= Beginning of Section =

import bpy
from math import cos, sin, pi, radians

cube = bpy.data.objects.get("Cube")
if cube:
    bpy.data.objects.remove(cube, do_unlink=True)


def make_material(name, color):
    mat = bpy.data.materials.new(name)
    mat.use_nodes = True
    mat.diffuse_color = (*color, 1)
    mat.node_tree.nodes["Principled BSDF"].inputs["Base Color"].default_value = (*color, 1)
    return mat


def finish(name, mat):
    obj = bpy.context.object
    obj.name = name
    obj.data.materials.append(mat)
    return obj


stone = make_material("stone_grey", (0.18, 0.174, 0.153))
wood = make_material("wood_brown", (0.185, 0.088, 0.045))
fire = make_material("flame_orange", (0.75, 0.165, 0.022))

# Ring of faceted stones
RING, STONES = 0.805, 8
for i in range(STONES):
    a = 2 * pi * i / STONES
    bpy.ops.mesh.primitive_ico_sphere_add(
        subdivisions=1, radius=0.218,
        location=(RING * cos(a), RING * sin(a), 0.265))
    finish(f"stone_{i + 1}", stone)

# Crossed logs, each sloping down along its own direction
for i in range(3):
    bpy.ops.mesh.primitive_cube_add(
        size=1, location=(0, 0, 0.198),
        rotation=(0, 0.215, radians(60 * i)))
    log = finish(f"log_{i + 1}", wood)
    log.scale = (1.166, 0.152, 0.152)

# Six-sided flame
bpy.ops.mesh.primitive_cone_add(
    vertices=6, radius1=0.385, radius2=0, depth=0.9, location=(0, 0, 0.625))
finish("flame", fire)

= End of Section =
= Beginning of Section =

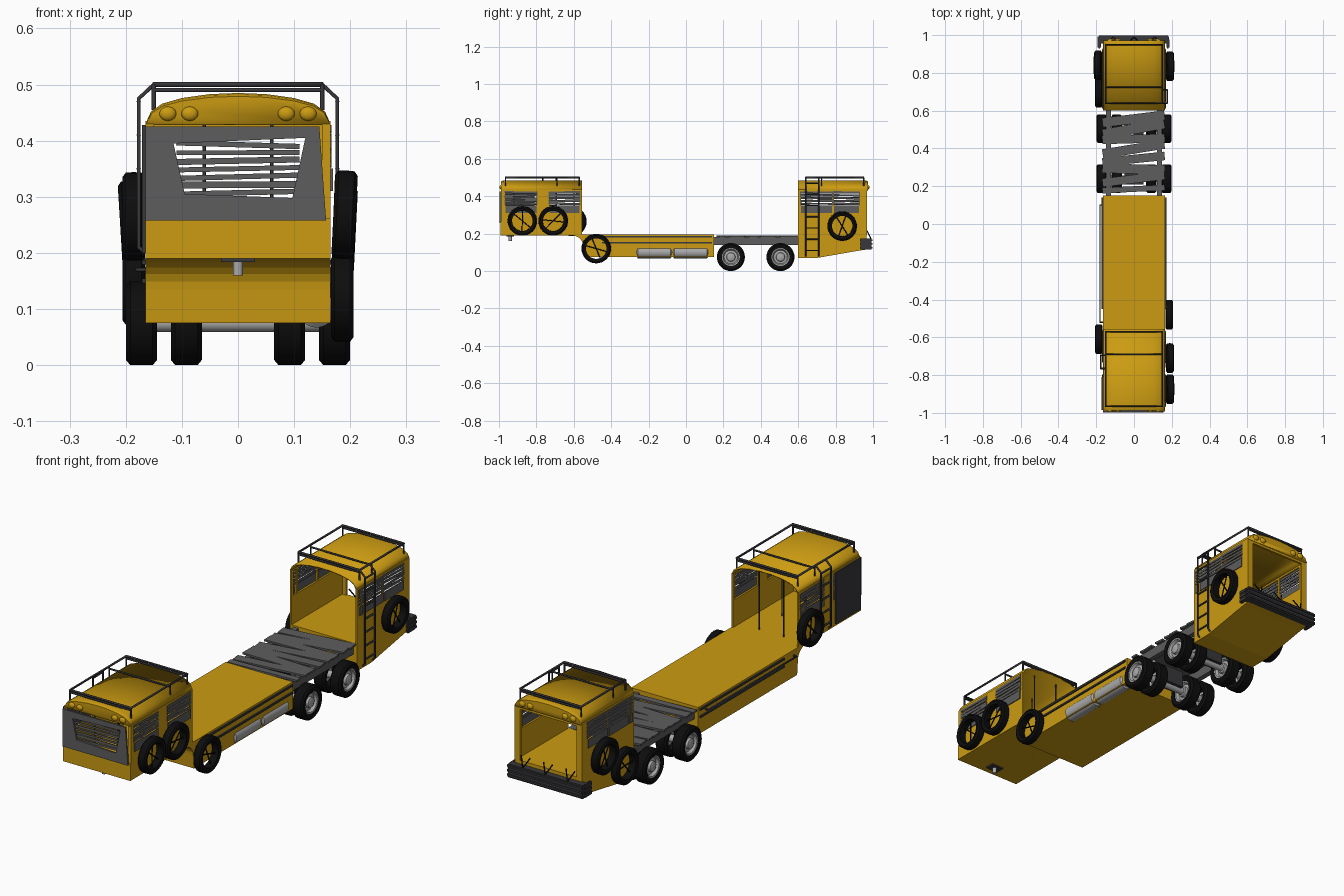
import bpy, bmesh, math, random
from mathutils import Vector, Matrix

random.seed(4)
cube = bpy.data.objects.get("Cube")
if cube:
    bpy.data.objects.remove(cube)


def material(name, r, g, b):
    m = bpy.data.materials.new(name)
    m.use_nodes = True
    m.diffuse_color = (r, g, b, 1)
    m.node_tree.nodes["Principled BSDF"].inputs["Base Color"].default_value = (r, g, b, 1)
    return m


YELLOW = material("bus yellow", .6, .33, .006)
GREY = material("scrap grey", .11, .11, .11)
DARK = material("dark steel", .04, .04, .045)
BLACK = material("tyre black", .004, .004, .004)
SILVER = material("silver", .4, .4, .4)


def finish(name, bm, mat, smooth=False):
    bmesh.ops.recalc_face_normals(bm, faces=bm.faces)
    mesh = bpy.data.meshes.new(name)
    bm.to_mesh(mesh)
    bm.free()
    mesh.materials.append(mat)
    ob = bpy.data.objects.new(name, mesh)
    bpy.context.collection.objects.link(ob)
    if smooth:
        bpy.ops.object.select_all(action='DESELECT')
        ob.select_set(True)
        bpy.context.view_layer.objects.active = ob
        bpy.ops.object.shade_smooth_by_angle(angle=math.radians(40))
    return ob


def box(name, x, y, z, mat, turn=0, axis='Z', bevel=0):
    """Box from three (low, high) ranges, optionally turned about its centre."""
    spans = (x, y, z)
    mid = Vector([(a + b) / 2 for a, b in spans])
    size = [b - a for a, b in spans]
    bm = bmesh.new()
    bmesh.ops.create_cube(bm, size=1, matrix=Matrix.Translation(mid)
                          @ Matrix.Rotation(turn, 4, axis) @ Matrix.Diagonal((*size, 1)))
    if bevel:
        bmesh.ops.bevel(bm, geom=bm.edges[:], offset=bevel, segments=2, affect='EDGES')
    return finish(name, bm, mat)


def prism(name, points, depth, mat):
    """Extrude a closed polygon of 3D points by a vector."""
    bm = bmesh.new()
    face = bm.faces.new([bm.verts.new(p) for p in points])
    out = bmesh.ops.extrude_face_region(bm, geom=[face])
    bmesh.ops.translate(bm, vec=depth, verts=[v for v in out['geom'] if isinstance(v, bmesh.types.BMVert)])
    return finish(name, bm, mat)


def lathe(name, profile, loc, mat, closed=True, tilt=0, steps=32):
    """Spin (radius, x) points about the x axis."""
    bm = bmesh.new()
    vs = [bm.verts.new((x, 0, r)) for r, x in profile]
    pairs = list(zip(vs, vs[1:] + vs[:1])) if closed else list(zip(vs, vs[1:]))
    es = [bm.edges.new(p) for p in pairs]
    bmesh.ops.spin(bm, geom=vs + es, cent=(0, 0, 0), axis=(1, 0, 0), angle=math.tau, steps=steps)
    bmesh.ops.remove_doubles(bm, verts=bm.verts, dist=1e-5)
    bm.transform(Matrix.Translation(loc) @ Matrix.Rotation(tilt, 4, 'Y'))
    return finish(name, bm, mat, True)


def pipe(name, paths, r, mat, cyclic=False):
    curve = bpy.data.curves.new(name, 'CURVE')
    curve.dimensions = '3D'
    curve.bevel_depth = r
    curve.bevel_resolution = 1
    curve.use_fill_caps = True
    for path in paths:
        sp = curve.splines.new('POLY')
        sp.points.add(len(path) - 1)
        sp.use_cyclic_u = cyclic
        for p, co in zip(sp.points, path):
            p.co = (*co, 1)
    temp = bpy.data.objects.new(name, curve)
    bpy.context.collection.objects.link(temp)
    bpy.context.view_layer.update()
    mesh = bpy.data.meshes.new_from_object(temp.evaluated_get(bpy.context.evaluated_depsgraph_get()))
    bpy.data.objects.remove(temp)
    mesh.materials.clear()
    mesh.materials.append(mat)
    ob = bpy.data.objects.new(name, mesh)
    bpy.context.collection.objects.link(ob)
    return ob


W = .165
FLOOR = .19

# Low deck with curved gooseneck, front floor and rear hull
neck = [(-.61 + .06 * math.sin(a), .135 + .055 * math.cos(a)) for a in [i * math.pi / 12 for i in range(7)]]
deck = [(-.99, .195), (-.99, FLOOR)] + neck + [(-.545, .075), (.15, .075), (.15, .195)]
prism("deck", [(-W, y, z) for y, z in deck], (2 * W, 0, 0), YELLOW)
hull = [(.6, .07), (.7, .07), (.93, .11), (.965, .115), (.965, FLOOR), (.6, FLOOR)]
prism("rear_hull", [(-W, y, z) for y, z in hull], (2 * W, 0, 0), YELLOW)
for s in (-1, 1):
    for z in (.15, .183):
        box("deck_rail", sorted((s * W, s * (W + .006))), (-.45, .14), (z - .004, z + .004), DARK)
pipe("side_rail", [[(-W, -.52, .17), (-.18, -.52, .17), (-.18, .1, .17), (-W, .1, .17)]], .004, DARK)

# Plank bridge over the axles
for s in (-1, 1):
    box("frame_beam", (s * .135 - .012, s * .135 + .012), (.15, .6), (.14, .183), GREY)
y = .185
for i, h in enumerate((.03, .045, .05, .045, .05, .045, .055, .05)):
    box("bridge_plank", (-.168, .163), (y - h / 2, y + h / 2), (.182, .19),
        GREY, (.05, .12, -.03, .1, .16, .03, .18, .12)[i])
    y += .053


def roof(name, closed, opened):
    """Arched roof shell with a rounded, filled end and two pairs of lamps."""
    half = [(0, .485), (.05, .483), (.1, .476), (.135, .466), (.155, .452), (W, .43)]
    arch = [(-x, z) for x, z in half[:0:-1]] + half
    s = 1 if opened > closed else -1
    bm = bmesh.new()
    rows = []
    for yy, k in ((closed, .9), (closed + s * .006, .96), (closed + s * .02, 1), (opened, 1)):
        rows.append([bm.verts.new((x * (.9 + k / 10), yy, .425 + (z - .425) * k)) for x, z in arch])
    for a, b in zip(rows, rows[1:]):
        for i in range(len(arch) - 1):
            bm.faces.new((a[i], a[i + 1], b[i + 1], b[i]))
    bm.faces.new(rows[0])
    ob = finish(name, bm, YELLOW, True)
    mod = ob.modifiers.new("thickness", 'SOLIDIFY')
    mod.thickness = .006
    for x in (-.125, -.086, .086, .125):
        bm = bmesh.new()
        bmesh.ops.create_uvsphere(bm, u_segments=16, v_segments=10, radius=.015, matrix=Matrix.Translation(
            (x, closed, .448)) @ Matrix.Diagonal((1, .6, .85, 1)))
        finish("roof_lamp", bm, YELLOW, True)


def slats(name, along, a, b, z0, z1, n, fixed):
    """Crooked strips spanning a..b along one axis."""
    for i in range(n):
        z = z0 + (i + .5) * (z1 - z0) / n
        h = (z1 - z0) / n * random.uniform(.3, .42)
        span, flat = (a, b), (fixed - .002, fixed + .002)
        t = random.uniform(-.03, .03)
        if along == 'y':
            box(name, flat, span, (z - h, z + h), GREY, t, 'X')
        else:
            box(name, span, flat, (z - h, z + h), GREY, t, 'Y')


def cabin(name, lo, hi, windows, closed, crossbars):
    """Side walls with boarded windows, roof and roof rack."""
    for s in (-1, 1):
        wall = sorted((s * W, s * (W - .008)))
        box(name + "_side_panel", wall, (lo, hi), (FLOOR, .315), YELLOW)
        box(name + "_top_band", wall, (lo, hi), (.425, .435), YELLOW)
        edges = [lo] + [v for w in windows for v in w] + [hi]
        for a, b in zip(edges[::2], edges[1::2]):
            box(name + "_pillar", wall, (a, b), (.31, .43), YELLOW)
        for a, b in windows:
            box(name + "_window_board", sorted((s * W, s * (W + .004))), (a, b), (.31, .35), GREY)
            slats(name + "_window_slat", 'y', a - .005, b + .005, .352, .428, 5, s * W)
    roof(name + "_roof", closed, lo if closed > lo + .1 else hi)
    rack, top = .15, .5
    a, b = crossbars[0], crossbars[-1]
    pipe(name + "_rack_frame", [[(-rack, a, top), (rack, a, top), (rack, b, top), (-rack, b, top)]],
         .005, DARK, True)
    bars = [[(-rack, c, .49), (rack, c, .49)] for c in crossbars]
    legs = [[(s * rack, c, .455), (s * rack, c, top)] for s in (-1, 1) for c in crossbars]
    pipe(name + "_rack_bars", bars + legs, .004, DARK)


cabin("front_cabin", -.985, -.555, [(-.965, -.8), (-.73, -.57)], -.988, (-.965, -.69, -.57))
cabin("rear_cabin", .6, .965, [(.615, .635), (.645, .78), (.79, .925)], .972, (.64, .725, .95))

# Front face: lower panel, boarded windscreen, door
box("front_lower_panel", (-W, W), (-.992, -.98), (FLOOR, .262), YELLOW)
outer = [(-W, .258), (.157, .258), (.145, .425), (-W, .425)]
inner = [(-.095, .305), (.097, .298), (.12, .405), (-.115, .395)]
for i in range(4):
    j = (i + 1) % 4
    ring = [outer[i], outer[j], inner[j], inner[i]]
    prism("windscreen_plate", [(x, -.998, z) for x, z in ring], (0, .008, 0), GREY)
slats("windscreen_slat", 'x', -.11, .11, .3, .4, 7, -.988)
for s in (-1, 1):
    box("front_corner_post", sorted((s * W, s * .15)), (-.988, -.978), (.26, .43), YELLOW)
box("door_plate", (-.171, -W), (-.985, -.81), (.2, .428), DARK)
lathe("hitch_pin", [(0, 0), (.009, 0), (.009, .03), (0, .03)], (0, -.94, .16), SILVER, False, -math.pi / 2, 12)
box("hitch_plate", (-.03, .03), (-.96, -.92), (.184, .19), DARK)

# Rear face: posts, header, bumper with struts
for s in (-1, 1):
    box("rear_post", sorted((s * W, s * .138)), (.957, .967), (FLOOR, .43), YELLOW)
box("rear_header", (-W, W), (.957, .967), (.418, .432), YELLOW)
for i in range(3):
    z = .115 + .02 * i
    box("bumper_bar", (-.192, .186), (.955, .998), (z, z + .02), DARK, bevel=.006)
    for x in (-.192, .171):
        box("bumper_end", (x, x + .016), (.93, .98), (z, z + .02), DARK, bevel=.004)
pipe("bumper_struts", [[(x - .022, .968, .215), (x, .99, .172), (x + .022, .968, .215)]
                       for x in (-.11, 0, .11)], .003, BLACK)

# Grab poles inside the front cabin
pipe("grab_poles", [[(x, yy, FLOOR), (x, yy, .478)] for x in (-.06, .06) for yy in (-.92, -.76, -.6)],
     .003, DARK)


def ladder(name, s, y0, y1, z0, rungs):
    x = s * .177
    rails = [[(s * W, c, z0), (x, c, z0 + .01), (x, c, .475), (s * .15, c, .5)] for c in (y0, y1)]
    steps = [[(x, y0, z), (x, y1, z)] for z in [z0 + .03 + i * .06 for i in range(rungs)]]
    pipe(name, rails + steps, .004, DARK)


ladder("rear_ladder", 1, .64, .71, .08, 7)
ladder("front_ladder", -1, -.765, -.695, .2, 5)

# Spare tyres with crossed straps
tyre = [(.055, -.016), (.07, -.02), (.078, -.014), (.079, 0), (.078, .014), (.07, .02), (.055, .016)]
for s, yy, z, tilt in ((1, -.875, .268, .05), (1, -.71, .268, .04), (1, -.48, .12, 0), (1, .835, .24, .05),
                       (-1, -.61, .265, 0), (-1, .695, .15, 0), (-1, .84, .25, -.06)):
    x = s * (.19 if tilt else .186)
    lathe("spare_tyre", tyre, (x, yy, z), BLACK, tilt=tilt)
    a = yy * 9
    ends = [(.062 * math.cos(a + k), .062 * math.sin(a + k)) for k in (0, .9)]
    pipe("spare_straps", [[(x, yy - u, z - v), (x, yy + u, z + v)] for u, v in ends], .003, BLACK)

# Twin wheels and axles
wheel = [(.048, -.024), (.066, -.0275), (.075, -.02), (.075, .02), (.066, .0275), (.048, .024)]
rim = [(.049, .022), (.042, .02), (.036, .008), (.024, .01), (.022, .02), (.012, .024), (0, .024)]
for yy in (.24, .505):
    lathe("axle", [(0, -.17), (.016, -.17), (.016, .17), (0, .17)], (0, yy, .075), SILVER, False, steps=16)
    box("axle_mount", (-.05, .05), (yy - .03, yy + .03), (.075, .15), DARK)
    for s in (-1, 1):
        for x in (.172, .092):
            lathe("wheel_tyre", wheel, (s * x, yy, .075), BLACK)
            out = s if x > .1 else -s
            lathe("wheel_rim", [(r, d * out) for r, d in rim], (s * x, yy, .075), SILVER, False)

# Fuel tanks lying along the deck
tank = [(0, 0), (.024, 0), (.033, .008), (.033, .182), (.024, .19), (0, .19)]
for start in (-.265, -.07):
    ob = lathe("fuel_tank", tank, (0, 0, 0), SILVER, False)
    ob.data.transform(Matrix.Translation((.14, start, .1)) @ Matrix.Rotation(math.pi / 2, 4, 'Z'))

= End of Section =

* **Your instructions**: Now copy each line of the entries that mentions "geom".

* **Written answer**:
        bmesh.ops.bevel(bm, geom=bm.edges[:], offset=bevel, segments=2, affect='EDGES')
    out = bmesh.ops.extrude_face_region(bm, geom=[face])
    bmesh.ops.translate(bm, vec=depth, verts=[v for v in out['geom'] if isinstance(v, bmesh.types.BMVert)])
    bmesh.ops.spin(bm, geom=vs + es, cent=(0, 0, 0), axis=(1, 0, 0), angle=math.tau, steps=steps)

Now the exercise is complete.